WORK ITEM> For this exercise, please find the lines in the entries that include the word "Cube" and copy them.

******************************

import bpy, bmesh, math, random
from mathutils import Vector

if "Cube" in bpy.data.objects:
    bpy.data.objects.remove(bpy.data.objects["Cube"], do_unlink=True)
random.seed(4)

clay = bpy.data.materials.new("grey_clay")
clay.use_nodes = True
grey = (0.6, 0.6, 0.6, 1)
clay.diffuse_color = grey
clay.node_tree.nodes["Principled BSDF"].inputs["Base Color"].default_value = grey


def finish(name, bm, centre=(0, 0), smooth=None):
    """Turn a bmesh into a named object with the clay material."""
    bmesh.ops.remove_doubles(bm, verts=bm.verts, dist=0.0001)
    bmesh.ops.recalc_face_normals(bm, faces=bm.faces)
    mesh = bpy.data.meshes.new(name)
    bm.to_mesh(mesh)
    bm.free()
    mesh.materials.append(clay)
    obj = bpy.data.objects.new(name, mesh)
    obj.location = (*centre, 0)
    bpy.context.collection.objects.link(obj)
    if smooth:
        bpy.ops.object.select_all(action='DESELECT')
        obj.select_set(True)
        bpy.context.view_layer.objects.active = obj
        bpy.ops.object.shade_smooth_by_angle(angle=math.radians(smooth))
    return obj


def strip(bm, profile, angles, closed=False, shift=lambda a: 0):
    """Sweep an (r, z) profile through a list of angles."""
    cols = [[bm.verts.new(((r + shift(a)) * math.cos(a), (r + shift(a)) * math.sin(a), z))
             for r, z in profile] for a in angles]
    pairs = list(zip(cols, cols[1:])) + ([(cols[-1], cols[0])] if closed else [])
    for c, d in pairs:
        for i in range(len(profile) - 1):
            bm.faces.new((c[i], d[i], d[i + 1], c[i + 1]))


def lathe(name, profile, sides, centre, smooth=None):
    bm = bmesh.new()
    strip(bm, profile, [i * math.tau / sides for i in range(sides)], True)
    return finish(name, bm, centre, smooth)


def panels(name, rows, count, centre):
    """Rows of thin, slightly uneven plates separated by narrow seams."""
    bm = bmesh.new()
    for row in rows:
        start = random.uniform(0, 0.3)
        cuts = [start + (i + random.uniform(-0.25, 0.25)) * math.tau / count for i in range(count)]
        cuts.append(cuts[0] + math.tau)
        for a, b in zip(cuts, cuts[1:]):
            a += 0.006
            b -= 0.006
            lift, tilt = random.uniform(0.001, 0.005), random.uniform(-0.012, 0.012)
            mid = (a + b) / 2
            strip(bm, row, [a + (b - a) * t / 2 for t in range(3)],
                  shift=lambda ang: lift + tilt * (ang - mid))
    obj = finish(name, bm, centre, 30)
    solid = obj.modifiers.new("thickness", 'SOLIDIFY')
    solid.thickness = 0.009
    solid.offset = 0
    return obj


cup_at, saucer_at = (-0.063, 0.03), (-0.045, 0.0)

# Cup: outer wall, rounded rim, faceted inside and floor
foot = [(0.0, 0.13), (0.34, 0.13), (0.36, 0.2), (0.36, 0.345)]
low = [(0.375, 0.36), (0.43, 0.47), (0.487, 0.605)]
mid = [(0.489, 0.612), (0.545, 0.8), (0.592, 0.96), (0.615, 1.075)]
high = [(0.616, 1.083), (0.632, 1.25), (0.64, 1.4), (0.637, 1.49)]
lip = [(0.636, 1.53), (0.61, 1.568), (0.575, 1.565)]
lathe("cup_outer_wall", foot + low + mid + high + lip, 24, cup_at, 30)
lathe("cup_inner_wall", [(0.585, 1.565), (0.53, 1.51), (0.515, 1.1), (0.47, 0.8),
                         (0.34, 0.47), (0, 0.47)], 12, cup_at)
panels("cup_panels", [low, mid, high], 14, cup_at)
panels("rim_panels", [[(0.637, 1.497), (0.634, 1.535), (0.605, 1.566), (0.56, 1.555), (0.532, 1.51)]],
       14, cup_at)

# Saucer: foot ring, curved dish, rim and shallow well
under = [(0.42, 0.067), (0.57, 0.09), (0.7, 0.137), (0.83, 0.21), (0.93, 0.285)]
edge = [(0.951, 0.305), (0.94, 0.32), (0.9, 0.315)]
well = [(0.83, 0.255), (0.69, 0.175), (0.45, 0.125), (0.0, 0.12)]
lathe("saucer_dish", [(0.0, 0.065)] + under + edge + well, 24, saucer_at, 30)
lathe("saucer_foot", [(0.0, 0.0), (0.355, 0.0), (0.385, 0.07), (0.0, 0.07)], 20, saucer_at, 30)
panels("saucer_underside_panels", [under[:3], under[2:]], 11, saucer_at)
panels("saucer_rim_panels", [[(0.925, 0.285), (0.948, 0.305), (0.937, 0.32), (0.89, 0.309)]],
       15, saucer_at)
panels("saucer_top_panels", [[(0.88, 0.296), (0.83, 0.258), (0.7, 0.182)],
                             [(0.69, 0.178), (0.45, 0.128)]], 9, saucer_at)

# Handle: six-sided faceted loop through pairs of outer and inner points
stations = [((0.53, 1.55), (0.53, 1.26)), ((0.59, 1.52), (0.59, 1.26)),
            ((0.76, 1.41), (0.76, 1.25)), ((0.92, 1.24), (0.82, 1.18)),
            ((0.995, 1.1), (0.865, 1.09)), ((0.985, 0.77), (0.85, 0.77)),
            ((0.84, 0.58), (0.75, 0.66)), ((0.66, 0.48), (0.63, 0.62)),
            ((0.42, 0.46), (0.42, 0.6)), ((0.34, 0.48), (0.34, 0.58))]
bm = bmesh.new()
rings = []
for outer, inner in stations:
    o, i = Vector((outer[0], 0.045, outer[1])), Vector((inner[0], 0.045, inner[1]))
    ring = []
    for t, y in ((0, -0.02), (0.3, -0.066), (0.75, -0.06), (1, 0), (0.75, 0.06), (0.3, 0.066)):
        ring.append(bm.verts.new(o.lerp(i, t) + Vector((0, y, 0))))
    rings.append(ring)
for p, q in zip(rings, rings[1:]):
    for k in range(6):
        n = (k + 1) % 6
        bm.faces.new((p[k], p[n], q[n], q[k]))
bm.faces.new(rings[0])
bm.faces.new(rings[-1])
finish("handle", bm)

******************************

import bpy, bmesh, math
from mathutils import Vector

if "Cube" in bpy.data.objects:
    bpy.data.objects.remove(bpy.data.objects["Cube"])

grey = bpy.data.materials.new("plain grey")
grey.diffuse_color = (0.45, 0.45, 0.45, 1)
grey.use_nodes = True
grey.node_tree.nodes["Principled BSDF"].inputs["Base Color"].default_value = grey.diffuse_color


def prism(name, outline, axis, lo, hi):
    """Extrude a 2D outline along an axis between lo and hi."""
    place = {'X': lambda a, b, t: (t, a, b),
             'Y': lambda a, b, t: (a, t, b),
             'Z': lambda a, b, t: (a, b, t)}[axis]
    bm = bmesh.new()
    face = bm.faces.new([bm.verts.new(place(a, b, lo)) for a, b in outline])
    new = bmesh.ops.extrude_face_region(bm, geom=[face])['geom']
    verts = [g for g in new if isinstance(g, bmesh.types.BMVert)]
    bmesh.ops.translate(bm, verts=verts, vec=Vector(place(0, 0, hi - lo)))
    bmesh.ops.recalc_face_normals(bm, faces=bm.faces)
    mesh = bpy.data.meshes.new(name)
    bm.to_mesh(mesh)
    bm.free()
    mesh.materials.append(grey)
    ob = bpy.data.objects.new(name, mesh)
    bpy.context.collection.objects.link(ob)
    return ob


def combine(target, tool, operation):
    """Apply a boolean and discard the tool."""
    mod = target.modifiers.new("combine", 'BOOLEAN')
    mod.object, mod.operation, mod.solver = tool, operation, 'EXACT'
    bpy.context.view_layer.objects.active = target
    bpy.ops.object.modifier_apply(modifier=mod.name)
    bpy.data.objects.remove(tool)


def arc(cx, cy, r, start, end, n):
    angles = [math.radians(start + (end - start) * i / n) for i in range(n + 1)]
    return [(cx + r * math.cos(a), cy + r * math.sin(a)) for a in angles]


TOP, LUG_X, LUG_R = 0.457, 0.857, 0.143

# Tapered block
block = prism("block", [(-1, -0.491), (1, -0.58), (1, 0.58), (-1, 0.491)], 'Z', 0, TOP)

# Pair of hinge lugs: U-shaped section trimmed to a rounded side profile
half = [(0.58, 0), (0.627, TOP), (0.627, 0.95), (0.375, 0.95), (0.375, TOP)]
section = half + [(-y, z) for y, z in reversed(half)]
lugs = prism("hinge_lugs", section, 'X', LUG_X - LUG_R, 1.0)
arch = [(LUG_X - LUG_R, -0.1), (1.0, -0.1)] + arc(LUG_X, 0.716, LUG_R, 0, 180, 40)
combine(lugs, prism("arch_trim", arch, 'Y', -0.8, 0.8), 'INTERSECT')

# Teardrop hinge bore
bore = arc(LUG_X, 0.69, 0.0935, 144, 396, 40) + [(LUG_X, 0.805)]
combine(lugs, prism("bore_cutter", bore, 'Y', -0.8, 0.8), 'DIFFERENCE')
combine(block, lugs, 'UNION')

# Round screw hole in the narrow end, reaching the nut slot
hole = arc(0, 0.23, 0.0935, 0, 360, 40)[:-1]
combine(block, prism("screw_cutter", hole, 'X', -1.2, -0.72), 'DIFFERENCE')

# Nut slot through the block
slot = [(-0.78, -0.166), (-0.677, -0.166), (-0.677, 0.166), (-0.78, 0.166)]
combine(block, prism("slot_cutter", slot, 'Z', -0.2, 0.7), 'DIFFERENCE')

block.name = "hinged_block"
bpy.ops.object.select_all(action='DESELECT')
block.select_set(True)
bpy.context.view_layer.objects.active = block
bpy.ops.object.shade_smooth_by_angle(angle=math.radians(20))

******************************

ANSWER FOR THIS EXERCISE>
if "Cube" in bpy.data.objects:
    bpy.data.objects.remove(bpy.data.objects["Cube"], do_unlink=True)
if "Cube" in bpy.data.objects:
    bpy.data.objects.remove(bpy.data.objects["Cube"])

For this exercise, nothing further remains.